U.S. Senator Tom Udall (D-N.M.) and U.S. Representative Alan Lowenthal (D-Calif) are circulating a discussion draft of legislation to tackle plastic waste. The lawmakers are seeking public comments and stakeholder input, building on their initial comment period, before they plan to introduce the bill in Congress. The initial comment period has received more than 150 responses.
“The sheer volume of plastic pollution that is inundating our communities, our waterways, and even our bodies is nothing short of a crisis,” says Udall. “Our children are already bearing the cleanup costs of a generation of single-use plastic that is clogging our rivers and is infiltrating our food chain. Cities and states across the country, including in my home state of New Mexico, are already taking action to reduce this plastic footprint before it’s too late. But we need a bold, national strategy to tackle plastic pollution. This bill would call on all of us, from companies to communities, to address this crisis head-on.”
The legislation outline is as follows:
1. Require plastic producers to take responsibility for collecting and recycling materials: Producers currently relying on plastic and other covered materials to deliver their products to the market will be required to design, manage, and finance programs to process any waste that would normally land in the natural environment. The legislation will encourage producers to cooperate with those who produce similar products to take responsibility for their waste and implement cleanup programs with Environmental Protection Agency approval. Producers will cover the costs of waste management and cleanup, as well as awareness raising measures for covered materials, which includes packaging and consumer paper products, regardless of the recyclability, compostability, and type of material; printed paper; bio-based products; tobacco products, including filtered cigarettes; and fishing gear.

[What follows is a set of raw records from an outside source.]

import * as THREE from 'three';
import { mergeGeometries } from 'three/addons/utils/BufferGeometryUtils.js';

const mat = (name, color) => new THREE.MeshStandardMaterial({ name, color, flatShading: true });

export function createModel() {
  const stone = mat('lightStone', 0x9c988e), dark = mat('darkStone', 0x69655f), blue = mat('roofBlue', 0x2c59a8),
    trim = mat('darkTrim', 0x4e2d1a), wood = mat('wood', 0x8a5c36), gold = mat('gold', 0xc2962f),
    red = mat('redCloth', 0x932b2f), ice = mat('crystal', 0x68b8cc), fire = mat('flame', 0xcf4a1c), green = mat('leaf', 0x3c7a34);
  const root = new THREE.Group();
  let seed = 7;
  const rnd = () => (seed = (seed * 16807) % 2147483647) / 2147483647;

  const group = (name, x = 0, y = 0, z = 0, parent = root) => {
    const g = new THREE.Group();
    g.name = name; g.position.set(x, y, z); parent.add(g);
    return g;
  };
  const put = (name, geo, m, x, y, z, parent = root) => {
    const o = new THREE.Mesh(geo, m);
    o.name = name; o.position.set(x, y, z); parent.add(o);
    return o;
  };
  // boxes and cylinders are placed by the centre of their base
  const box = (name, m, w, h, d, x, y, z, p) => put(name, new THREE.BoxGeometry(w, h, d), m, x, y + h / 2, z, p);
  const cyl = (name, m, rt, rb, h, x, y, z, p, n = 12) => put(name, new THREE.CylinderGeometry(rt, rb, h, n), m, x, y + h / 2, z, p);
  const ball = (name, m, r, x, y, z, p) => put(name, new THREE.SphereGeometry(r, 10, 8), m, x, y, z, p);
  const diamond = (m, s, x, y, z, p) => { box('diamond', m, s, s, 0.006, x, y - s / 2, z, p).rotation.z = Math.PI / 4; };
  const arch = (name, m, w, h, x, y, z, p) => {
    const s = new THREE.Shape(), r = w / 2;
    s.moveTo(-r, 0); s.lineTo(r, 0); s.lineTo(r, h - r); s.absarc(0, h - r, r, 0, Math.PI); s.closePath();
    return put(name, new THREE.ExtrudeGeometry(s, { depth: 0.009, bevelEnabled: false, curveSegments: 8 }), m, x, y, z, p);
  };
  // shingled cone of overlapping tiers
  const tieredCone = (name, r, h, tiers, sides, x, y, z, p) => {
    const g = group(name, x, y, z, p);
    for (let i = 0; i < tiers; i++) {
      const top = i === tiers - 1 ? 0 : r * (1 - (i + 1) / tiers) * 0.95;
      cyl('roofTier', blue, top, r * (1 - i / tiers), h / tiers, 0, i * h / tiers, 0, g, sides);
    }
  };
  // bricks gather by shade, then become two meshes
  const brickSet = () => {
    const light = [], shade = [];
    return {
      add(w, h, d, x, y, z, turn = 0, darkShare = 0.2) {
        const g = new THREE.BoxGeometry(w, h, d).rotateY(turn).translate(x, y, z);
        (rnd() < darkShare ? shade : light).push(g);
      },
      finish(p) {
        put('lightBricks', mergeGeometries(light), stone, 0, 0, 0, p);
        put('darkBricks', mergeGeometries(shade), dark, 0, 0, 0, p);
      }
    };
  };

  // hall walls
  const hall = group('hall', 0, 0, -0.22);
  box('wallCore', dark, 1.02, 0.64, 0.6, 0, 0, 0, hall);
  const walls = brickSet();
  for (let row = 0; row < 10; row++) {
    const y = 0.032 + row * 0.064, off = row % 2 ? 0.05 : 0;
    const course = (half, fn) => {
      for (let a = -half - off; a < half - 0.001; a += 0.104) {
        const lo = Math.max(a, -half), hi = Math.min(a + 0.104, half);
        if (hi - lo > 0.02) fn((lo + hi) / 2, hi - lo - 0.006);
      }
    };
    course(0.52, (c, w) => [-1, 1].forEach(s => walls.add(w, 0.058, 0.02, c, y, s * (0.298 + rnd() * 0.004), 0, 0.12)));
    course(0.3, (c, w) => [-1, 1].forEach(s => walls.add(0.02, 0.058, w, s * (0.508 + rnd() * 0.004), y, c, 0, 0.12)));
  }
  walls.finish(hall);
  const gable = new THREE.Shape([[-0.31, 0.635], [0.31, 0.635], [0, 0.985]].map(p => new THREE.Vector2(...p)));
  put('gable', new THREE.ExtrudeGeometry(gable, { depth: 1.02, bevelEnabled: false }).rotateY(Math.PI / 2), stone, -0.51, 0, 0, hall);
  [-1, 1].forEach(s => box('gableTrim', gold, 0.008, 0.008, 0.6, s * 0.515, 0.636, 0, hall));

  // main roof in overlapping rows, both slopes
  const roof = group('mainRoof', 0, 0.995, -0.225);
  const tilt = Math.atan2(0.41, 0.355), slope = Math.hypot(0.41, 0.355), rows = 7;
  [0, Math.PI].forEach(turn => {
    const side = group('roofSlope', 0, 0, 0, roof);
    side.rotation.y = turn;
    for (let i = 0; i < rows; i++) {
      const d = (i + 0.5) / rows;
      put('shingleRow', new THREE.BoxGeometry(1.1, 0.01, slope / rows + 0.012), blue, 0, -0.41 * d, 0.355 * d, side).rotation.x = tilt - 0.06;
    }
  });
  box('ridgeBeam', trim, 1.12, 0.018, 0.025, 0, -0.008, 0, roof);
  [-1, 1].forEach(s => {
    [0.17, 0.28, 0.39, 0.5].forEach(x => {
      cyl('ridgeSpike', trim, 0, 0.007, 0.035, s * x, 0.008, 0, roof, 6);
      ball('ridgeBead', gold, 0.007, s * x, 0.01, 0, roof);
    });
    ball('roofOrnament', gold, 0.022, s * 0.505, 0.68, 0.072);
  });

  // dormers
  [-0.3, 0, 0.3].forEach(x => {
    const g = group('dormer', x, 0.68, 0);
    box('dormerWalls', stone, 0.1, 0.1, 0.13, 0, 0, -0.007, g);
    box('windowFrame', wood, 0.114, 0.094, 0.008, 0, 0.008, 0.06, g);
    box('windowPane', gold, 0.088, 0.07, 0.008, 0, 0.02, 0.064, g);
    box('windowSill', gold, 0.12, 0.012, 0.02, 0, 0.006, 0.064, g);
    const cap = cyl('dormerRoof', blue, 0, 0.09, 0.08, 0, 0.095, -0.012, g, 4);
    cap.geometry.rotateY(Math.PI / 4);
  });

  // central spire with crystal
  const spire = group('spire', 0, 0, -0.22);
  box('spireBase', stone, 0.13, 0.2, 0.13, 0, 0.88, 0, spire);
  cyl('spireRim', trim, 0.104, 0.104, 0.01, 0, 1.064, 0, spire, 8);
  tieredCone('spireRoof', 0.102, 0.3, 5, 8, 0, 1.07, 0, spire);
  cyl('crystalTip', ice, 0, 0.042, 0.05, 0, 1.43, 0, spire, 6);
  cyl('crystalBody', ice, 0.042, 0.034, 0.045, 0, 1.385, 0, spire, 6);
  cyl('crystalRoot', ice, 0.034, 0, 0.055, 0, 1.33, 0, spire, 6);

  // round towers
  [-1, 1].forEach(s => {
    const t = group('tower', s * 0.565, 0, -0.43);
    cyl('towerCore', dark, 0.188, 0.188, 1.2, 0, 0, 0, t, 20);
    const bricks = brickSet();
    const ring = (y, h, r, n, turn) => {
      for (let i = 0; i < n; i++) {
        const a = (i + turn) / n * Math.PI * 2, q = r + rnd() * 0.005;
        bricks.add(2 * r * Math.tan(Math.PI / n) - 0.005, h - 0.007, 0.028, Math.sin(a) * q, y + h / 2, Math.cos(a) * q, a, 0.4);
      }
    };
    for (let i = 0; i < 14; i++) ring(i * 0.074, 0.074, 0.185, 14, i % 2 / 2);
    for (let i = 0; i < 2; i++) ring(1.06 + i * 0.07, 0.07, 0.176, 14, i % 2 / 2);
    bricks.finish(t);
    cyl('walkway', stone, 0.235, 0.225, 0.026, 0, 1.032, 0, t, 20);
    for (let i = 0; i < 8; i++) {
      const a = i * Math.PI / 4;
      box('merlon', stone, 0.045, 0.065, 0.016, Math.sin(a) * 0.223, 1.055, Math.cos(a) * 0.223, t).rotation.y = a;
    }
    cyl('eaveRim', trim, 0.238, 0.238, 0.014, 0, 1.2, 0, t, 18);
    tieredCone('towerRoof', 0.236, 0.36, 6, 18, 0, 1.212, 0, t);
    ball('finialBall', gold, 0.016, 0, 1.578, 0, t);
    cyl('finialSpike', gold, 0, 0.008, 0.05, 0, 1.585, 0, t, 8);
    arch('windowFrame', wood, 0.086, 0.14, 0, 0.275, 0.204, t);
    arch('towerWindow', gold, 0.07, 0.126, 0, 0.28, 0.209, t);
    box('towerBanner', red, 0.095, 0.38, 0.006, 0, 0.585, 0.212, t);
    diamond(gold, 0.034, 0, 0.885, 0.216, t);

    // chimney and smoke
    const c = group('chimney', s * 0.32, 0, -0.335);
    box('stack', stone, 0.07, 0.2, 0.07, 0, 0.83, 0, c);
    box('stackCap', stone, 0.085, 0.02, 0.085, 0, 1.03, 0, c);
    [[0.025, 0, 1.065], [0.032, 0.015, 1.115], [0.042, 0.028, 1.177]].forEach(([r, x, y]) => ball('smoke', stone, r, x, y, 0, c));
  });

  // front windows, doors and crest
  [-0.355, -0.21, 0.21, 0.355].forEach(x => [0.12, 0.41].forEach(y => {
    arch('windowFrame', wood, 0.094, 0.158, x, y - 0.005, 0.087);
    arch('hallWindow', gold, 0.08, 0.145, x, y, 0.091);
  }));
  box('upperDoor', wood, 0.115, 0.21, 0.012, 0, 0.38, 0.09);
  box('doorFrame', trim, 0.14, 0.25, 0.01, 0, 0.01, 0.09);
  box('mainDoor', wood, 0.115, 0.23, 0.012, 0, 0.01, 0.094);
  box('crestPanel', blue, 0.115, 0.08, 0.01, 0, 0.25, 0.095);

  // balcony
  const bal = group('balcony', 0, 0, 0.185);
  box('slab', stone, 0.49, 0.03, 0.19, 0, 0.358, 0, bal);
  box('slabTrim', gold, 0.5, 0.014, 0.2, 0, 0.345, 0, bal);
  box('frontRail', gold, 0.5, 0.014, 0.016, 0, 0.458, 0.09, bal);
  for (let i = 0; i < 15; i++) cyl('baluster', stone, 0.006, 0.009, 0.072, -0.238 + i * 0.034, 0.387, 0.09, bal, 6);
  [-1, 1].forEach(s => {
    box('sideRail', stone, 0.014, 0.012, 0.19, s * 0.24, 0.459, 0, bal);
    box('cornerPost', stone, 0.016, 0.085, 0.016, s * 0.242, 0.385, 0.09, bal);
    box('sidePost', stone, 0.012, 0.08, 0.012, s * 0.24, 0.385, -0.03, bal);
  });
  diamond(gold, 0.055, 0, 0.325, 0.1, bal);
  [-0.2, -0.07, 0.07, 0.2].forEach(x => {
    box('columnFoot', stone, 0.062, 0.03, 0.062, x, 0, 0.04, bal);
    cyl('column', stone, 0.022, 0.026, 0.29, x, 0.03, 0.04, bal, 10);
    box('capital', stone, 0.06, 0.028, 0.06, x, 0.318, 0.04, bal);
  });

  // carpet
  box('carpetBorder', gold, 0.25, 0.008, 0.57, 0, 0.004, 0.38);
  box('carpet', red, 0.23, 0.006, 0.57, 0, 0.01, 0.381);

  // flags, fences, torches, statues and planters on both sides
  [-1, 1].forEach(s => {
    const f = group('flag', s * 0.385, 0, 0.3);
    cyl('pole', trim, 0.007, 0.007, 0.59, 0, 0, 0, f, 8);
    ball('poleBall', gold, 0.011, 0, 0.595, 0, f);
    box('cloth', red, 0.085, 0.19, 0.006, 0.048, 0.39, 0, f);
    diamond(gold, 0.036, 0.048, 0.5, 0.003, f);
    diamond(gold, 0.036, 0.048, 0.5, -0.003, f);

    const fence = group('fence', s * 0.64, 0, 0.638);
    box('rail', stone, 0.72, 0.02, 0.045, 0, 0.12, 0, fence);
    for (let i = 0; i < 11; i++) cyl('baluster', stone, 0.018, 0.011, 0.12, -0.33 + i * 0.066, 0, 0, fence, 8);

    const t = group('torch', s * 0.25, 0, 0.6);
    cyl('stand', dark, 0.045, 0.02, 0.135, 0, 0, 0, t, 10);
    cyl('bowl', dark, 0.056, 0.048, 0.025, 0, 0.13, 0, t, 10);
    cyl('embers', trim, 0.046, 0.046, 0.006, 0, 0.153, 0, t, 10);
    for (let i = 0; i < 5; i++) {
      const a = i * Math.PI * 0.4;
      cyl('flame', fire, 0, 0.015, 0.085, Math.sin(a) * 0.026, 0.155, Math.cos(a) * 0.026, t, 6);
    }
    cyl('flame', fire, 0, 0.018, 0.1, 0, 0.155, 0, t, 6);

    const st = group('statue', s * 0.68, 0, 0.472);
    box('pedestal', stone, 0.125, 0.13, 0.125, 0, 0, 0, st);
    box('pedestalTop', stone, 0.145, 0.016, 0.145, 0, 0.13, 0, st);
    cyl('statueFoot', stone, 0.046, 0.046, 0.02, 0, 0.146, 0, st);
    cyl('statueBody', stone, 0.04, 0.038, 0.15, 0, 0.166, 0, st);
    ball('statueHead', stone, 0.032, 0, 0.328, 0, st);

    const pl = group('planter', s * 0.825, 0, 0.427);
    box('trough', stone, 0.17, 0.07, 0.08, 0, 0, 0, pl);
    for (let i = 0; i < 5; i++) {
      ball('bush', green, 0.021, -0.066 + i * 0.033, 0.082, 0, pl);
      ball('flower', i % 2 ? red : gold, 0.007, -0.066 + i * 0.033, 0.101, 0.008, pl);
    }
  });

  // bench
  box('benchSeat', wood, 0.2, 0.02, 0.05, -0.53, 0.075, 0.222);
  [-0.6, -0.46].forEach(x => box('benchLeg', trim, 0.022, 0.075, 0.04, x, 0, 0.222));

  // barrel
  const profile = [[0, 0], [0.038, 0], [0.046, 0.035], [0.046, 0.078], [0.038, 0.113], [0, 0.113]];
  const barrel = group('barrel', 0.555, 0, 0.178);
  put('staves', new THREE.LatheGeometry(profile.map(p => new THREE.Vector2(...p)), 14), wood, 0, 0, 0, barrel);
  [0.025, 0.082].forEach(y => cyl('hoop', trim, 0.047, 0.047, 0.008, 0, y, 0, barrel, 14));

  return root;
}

2. Require nationwide container deposits: The legislation will institute a 10-cent national deposit requirement for all beverage containers, regardless of material, to be refunded to customers when they return containers. Any unclaimed refunds will go to beverage producers to offset investments in nationwide collection and recycling infrastructure. This legislation encourages states that have already implemented similar initiatives to continue their current systems if they match the federal requirements.
3. Ban certain pollutant products: Beginning in January 2022, the most common single-use plastic products that pollute our environment will be banned from sale and distribution. The ban will apply to lightweight plastic carryout bags, food and drinkware from expanded polystyrene, cutlery, plates, straws, drink stirrers, and cotton buds, with exceptions for persons with disabilities.
4. Carryout bag fee: The legislation would impose a fee on the distribution of non-reusable carryout bags, which would fund litter cleanup and recycling infrastructure.
5. New minimum recycled content requirement: Containers will be required to include an increasing percentage of recycled content in their manufacture before entering the market.
6. Protect existing state action: The bill would protect state and local governments to enact more stringent standards, requirements, and additional product bans.
7. Moratorium on new plastic facilities: The legislation will give environmental agencies the time needed to investigate the cumulative impacts of new plastic-producing facilities on the air, water, and climate. The legislation would also update EPA regulations to reduce factory-produced plastic contamination in waterways and direct the EPA to update existing Clean Air and Clean Water Act emissions standards to ensure that plastic-producing facilities integrate the latest technology to prevent further pollution.
“Today we face a global plastic pollution crisis that threatens our waterways, wildlife, and public health,” adds Lowenthal. “The amount of plastic waste in our communities and the oceans is evidence of the urgent need to tackle this issue, an effort in which the United States is currently lagging. The European Union, Canada, and even India and China are taking bold actions to address this growing crisis. There is currently no incentive in this country to reduce and reuse plastic, or for producers to use recycled plastics. That is why the legislation I am introducing with Senator Udall is so important. The financial burden of cleaning up pollution should not be borne by taxpayers alone. The manufactures and companies who sell the products must be held accountable for the end use of their products.”
The comment submission instructions are as follow:
· All are invited to submit comments and direct edits to the discussion draft.
· Download the discussion draft here.
· Include your name and/or organization on page 1 of the document.
· Save the document as your name and/or organization.
· Comments or modifications to the original document will appear in red in Track Changes mode.
· More substantive comments can be added with the “New Comment” feature embedded in the document to reference specific sections of the draft.